DATA:
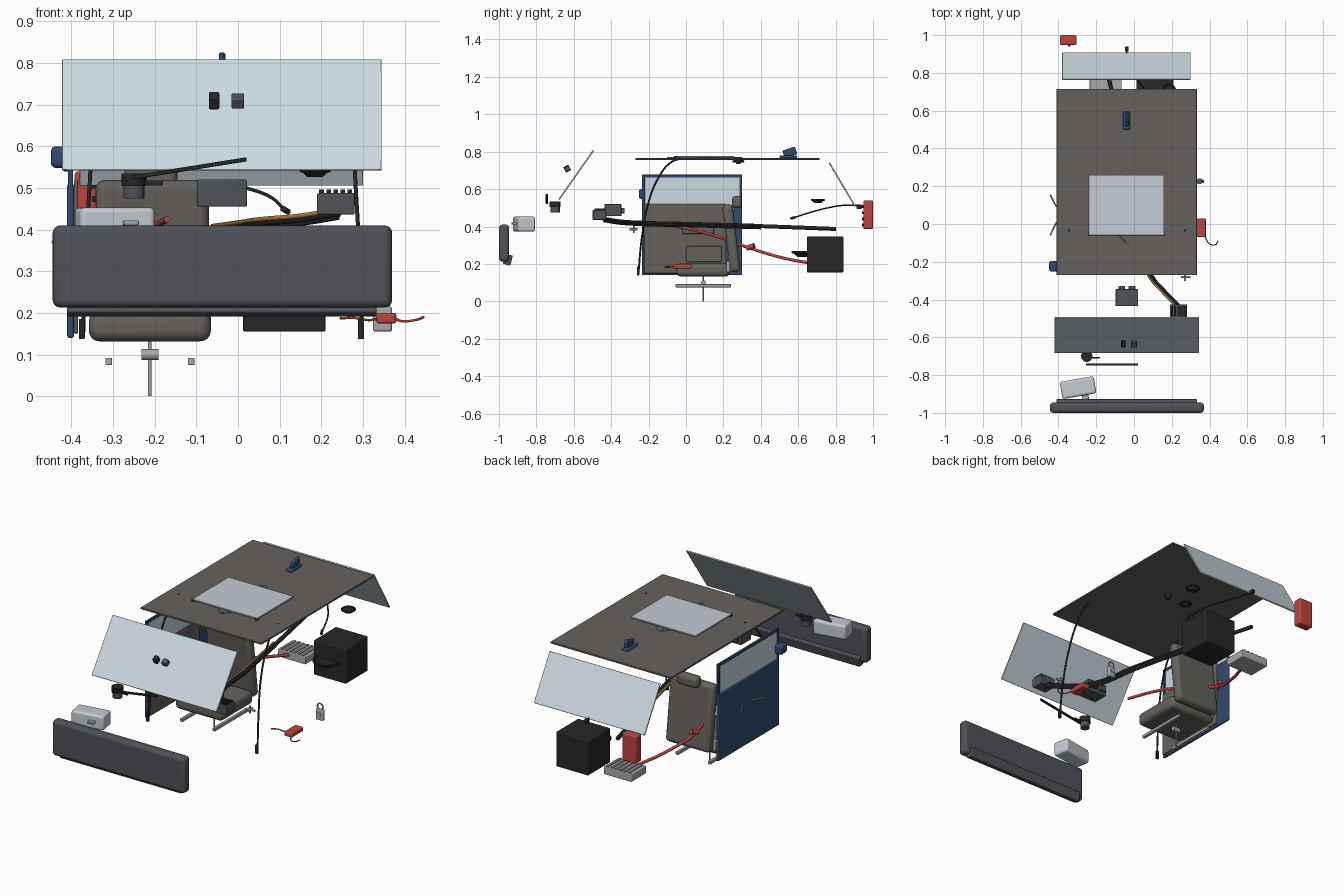
import bpy, math
from mathutils import Vector

if "Cube" in bpy.data.objects:
    bpy.data.objects.remove(bpy.data.objects["Cube"])

def material(name, rgb, a=1):
    m = bpy.data.materials.new(name)
    m.diffuse_color = (*rgb, a)
    m.use_nodes = True
    m.node_tree.nodes["Principled BSDF"].inputs["Base Color"].default_value = m.diffuse_color
    return m

TAUPE = material("taupe trim", (.13, .12, .11))
DARK = material("dark plastic", (.02, .02, .022))
STEEL = material("slate plastic", (.08, .085, .1))
BLUE = material("blue paint", (.03, .07, .15))
RED = material("red", (.5, .06, .05))
ORANGE = material("orange wire", (.4, .2, .05))
GLASS = material("glass", (.6, .7, .75), .55)
PALE = material("pale plastic", (.55, .6, .65))
METAL = material("metal", (.4, .4, .4))

def finish(o, name, mat):
    o.name = name
    if mat:
        o.data.materials.append(mat)
    return o

def box(name, lo, hi, mat=None, bev=0, seg=3, rot=(0, 0, 0)):
    c = [(a + b) / 2 for a, b in zip(lo, hi)]
    bpy.ops.mesh.primitive_cube_add(size=1, location=c)
    o = bpy.context.object
    o.scale = [b - a for a, b in zip(lo, hi)]
    bpy.ops.object.transform_apply(location=False, rotation=False, scale=True)
    o.rotation_euler = [math.radians(r) for r in rot]
    if bev:
        m = o.modifiers.new("bevel", 'BEVEL')
        m.width, m.segments = bev, seg
        bpy.ops.object.shade_smooth_by_angle()
    return finish(o, name, mat)

def rod(name, a, b, r, mat=None, r2=None, n=24):
    a, b = Vector(a), Vector(b)
    bpy.ops.mesh.primitive_cone_add(vertices=n, radius1=r, radius2=r if r2 is None else r2,
                                    depth=(b - a).length, location=(a + b) / 2)
    o = bpy.context.object
    o.rotation_euler = (b - a).to_track_quat('Z', 'Y').to_euler()
    bpy.ops.object.shade_smooth_by_angle()
    return finish(o, name, mat)

def cable(name, pts, r, mat=None):
    cu = bpy.data.curves.new(name, 'CURVE')
    cu.dimensions, cu.bevel_depth, cu.bevel_resolution, cu.use_fill_caps = '3D', r, 3, True
    s = cu.splines.new('BEZIER')
    s.bezier_points.add(len(pts) - 1)
    for p, c in zip(s.bezier_points, pts):
        p.co = c
        p.handle_left_type = p.handle_right_type = 'AUTO'
    o = bpy.data.objects.new(name, cu)
    bpy.context.collection.objects.link(o)
    return finish(o, name, mat)

def ring(name, loc, R, r, mat=None, rot=(0, 0, 0), n=32):
    bpy.ops.mesh.primitive_torus_add(location=loc, major_radius=R, minor_radius=r, major_segments=n,
                                     minor_segments=8, rotation=[math.radians(v) for v in rot])
    return finish(bpy.context.object, name, mat)

def pane(name, x0, x1, low, high, t=.008):
    # tilted sheet between a lower and an upper edge, each (y, z)
    dy, dz = high[0] - low[0], high[1] - low[1]
    ln, y, z = math.hypot(dy, dz), (low[0] + high[0]) / 2, (low[1] + high[1]) / 2
    return box(name, (x0, y - t / 2, z - ln / 2), (x1, y + t / 2, z + ln / 2), GLASS, .002, 2,
               (-math.degrees(math.atan2(dy, dz)), 0, 0))

# roof, sunroof and its diamond seal
box("roof_panel", (-.41, -.27, .756), (.333, .715, .766), TAUPE, .002, 2)
box("sunroof_glass", (-.24, -.06, .77), (.16, .26, .778), PALE, .002, 2)
ring("sunroof_seal", (-.04, .1, .768), .2, .003, METAL, n=4)
for x in (-.235, .155):
    rod("sunroof_drain", (x, -.055, .765), (x, -.055, .776), .009, DARK)
# roof antenna and items beneath the roof
box("antenna_base", (-.059, .5, .766), (-.021, .595, .78), BLUE, .006)
box("antenna_fin", (-.046, .52, .775), (-.03, .59, .818), BLUE, .007, 3, (18, 0, 0))
ring("dome_ring", (-.12, .28, .748), .025, .007, DARK)
rod("roof_microphone", (0, .28, .733), (0, .28, .756), .01, DARK, .02)

# windshield, its camera pair and rear window
pane("windshield", -.422, .345, (-.68, .543), (-.495, .807))
box("camera_left", (-.07, -.65, .693), (-.045, -.62, .726), DARK, .003, 2, (30, 0, 0))
box("camera_right", (-.016, -.65, .695), (.015, -.62, .722), STEEL, .003, 2, (30, 0, 0))
pane("rear_window", -.38, .3, (.905, .507), (.765, .742))

# bumper and lip
box("bumper", (-.445, -1, .213), (.37, -.945, .41), STEEL, .018, 4)
box("bumper_lip", (-.41, -.973, .195), (.333, -.932, .25), STEEL, .004, 2, (-15, 0, 0))

# washer tank
box("washer_tank", (-.387, -.912, .373), (-.205, -.82, .453), PALE, .012, 4, (0, 0, 10))
box("tank_cap", (-.275, -.93, .41), (-.24, -.9, .422), METAL, .003, 2, (0, 0, 10))

# wiper
box("wiper_blade", (-.255, -.75, .542), (.022, -.738, .552), DARK, .002, 2, (0, -9, 0))
rod("wiper_motor", (-.25, -.7, .475), (-.25, -.7, .51), .025, STEEL)
rod("wiper_pivot", (-.25, -.7, .505), (-.25, -.7, .535), .03, DARK)
box("wiper_arm", (-.25, -.712, .506), (-.18, -.703, .516), DARK)

# door: shell, window frame, glass and inner trim
box("door_shell", (-.41, -.235, .14), (-.394, .3, .51), BLUE, .005)
for lo, hi in (((-.235, .5), (-.22, .675)), ((.285, .5), (.3, .675)), ((-.235, .662), (.3, .677))):
    box("door_frame", (-.408, *lo), (-.396, *hi), BLUE, .002, 2)
box("door_glass", (-.404, -.225, .5), (-.4, .29, .67), GLASS)
box("door_trim", (-.394, -.225, .15), (-.384, .215, .52), TAUPE, .004, 2)
box("door_armrest", (-.39, -.02, .36), (-.36, .15, .415), TAUPE, .008)
box("door_pocket", (-.39, 0, .21), (-.37, .19, .295), TAUPE, .005)
rod("door_handle_rear", (-.41, .09, .37), (-.444, .155, .37), .004, METAL)
rod("door_handle_front", (-.41, .01, .37), (-.444, -.06, .37), .004, METAL)
box("door_mirror", (-.449, -.252, .548), (-.405, -.195, .6), BLUE, .012, 4)
box("mirror_arm", (-.42, -.235, .54), (-.4, -.215, .57), BLUE, .003)

# front pillar strips, mirrored about the cabin centre
for s in (-1, 1):
    cable("pillar_strip", [(-.037 + s * w, y, z) for w, y, z in (
        (.335, -.255, .14), (.328, -.235, .35), (.318, -.2, .53),
        (.312, -.145, .665), (.308, -.085, .74), (.305, -.03, .765))], .005, DARK)
    box("strip_clip", (-.047 + s * .335, -.262, .138), (-.033 + s * .335, -.25, .185), DARK)

# seat on its rails
box("seat_cushion", (-.358, -.05, .132), (-.065, .235, .205), TAUPE, .025, 4)
box("seat_back", (-.342, .215, .155), (-.07, .27, .52), TAUPE, .022, 4, (7, 0, 0))
box("headrest", (-.272, .245, .5), (-.145, .298, .562), TAUPE, .018, 4)
for x in (-.245, -.17):
    rod("headrest_post", (x, .23, .46), (x, .27, .52), .005, METAL)
for x in (-.31, -.112):
    box("seat_rail", (x - .008, -.055, .075), (x + .008, .24, .092), METAL, .002, 2)
rod("seat_post", (-.212, .093, 0), (-.212, .093, .135), .004, METAL)
rod("seat_sensor", (-.232, .093, .1), (-.191, .093, .1), .013, METAL)
box("belt_buckle", (-.35, .22, .16), (-.335, .24, .215), PALE, .004)

# control boxes
box("control_box", (-.098, -.435, .455), (.022, -.345, .52), STEEL, .004)
for x in (-.065, -.01):
    box("box_plug", (x - .018, -.35, .47), (x + .018, -.328, .5), STEEL, .003)
box("fuse_box", (.19, -.5, .436), (.28, -.425, .488), STEEL, .004)
for i in range(5):
    box("fuse", (.195 + i * .017, -.49, .486), (.206 + i * .017, -.435, .496), DARK)

# main wire harness
trunk = [(.24, -.44, .44), (.16, -.36, .427), (.08, -.26, .42), (.02, .05, .412),
         (-.05, .4, .402), (-.14, .8, .387)]
cable("harness", trunk, .011, DARK)
for dx, dz, m in ((-.011, .006, ORANGE), (.011, .006, DARK), (0, -.011, DARK)):
    cable("harness_wire", [(x + dx, y, z + dz) for x, y, z in trunk[:-1]], .006, m)

# amplifier and its power cable
box("amplifier", (-.235, .685, .175), (-.065, .815, .218), METAL, .004)
for i in range(6):
    box("amplifier_fin", (-.22 + i * .026, .69, .216), (-.21 + i * .026, .81, .223), METAL)
cable("power_cable", [(-.17, -.25, .425), (-.21, -.05, .4), (-.26, .15, .352), (-.295, .34, .285),
                      (-.24, .52, .232), (-.17, .69, .2)], .008, RED)
rod("cable_fuse", (-.3, .325, .285), (-.285, .365, .298), .014, RED)

# subwoofer box, cones and rear antenna lead
box("subwoofer_box", (.012, .647, .155), (.21, .842, .347), DARK, .005)
rod("subwoofer_cone", (.1, .635, .236), (.1, .635, .262), .035, DARK, .068)
ring("subwoofer_rim", (.1, .635, .262), .066, .006, DARK)
rod("speaker_cone", (.185, .705, .526), (.185, .705, .541), .018, DARK, .034)
ring("speaker_rim", (.185, .705, .542), .033, .005, DARK)
cable("antenna_lead", [(.115, .57, .445), (.075, .68, .48), (.02, .76, .5), (-.03, .84, .513),
                       (-.04, .92, .513)], .004, DARK)
rod("lead_plug", (.12, .56, .443), (.108, .585, .45), .007, DARK)
box("rear_sensor", (-.047, .912, .495), (-.028, .94, .517), DARK, .004)

# red canister at the back
box("canister", (-.392, .948, .387), (-.305, 1, .54), RED, .008)
for i in range(4):
    box("canister_terminal", (-.35, .94, .4 + i * .033), (-.335, .95, .415 + i * .033), DARK)

# red tracker with leads
box("tracker", (.332, -.07, .175), (.38, .03, .2), RED, .005)
cable("tracker_lead_front", [(.375, -.065, .187), (.4, -.105, .18), (.43, -.11, .184), (.445, -.09, .19)], .003, RED)
cable("tracker_lead_left", [(.34, .0, .187), (.31, -.04, .183), (.28, -.045, .188), (.245, -.06, .187)], .003, RED)

# key fob with ring, and hook
box("key_fob", (.324, .216, .155), (.37, .236, .215), METAL, .006)
box("fob_button", (.337, .212, .18), (.357, .24, .195), PALE, .002, 2)
ring("key_ring", (.347, .226, .228), .017, .004, METAL, (90, 0, 0))
rod("hook_bar", (.27, -.303, .385), (.27, -.26, .385), .006, METAL)
rod("hook_stem", (.27, -.28, .365), (.27, -.28, .405), .004, METAL)
rod("hook_plate", (.25, -.28, .385), (.3, -.28, .385), .006, METAL)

EXERCISE BRIEF:
In the listing above, find the line with "(-.021, .595, .78), BLUE, .006)" and the line with "BLUE, .012, 4)"; output exactly those lines and all lines between them.

RESPONSE TO THIS EXERCISE:
box("antenna_base", (-.059, .5, .766), (-.021, .595, .78), BLUE, .006)
box("antenna_fin", (-.046, .52, .775), (-.03, .59, .818), BLUE, .007, 3, (18, 0, 0))
ring("dome_ring", (-.12, .28, .748), .025, .007, DARK)
rod("roof_microphone", (0, .28, .733), (0, .28, .756), .01, DARK, .02)

# windshield, its camera pair and rear window
pane("windshield", -.422, .345, (-.68, .543), (-.495, .807))
box("camera_left", (-.07, -.65, .693), (-.045, -.62, .726), DARK, .003, 2, (30, 0, 0))
box("camera_right", (-.016, -.65, .695), (.015, -.62, .722), STEEL, .003, 2, (30, 0, 0))
pane("rear_window", -.38, .3, (.905, .507), (.765, .742))

# bumper and lip
box("bumper", (-.445, -1, .213), (.37, -.945, .41), STEEL, .018, 4)
box("bumper_lip", (-.41, -.973, .195), (.333, -.932, .25), STEEL, .004, 2, (-15, 0, 0))

# washer tank
box("washer_tank", (-.387, -.912, .373), (-.205, -.82, .453), PALE, .012, 4, (0, 0, 10))
box("tank_cap", (-.275, -.93, .41), (-.24, -.9, .422), METAL, .003, 2, (0, 0, 10))

# wiper
box("wiper_blade", (-.255, -.75, .542), (.022, -.738, .552), DARK, .002, 2, (0, -9, 0))
rod("wiper_motor", (-.25, -.7, .475), (-.25, -.7, .51), .025, STEEL)
rod("wiper_pivot", (-.25, -.7, .505), (-.25, -.7, .535), .03, DARK)
box("wiper_arm", (-.25, -.712, .506), (-.18, -.703, .516), DARK)

# door: shell, window frame, glass and inner trim
box("door_shell", (-.41, -.235, .14), (-.394, .3, .51), BLUE, .005)
for lo, hi in (((-.235, .5), (-.22, .675)), ((.285, .5), (.3, .675)), ((-.235, .662), (.3, .677))):
    box("door_frame", (-.408, *lo), (-.396, *hi), BLUE, .002, 2)
box("door_glass", (-.404, -.225, .5), (-.4, .29, .67), GLASS)
box("door_trim", (-.394, -.225, .15), (-.384, .215, .52), TAUPE, .004, 2)
box("door_armrest", (-.39, -.02, .36), (-.36, .15, .415), TAUPE, .008)
box("door_pocket", (-.39, 0, .21), (-.37, .19, .295), TAUPE, .005)
rod("door_handle_rear", (-.41, .09, .37), (-.444, .155, .37), .004, METAL)
rod("door_handle_front", (-.41, .01, .37), (-.444, -.06, .37), .004, METAL)
box("door_mirror", (-.449, -.252, .548), (-.405, -.195, .6), BLUE, .012, 4)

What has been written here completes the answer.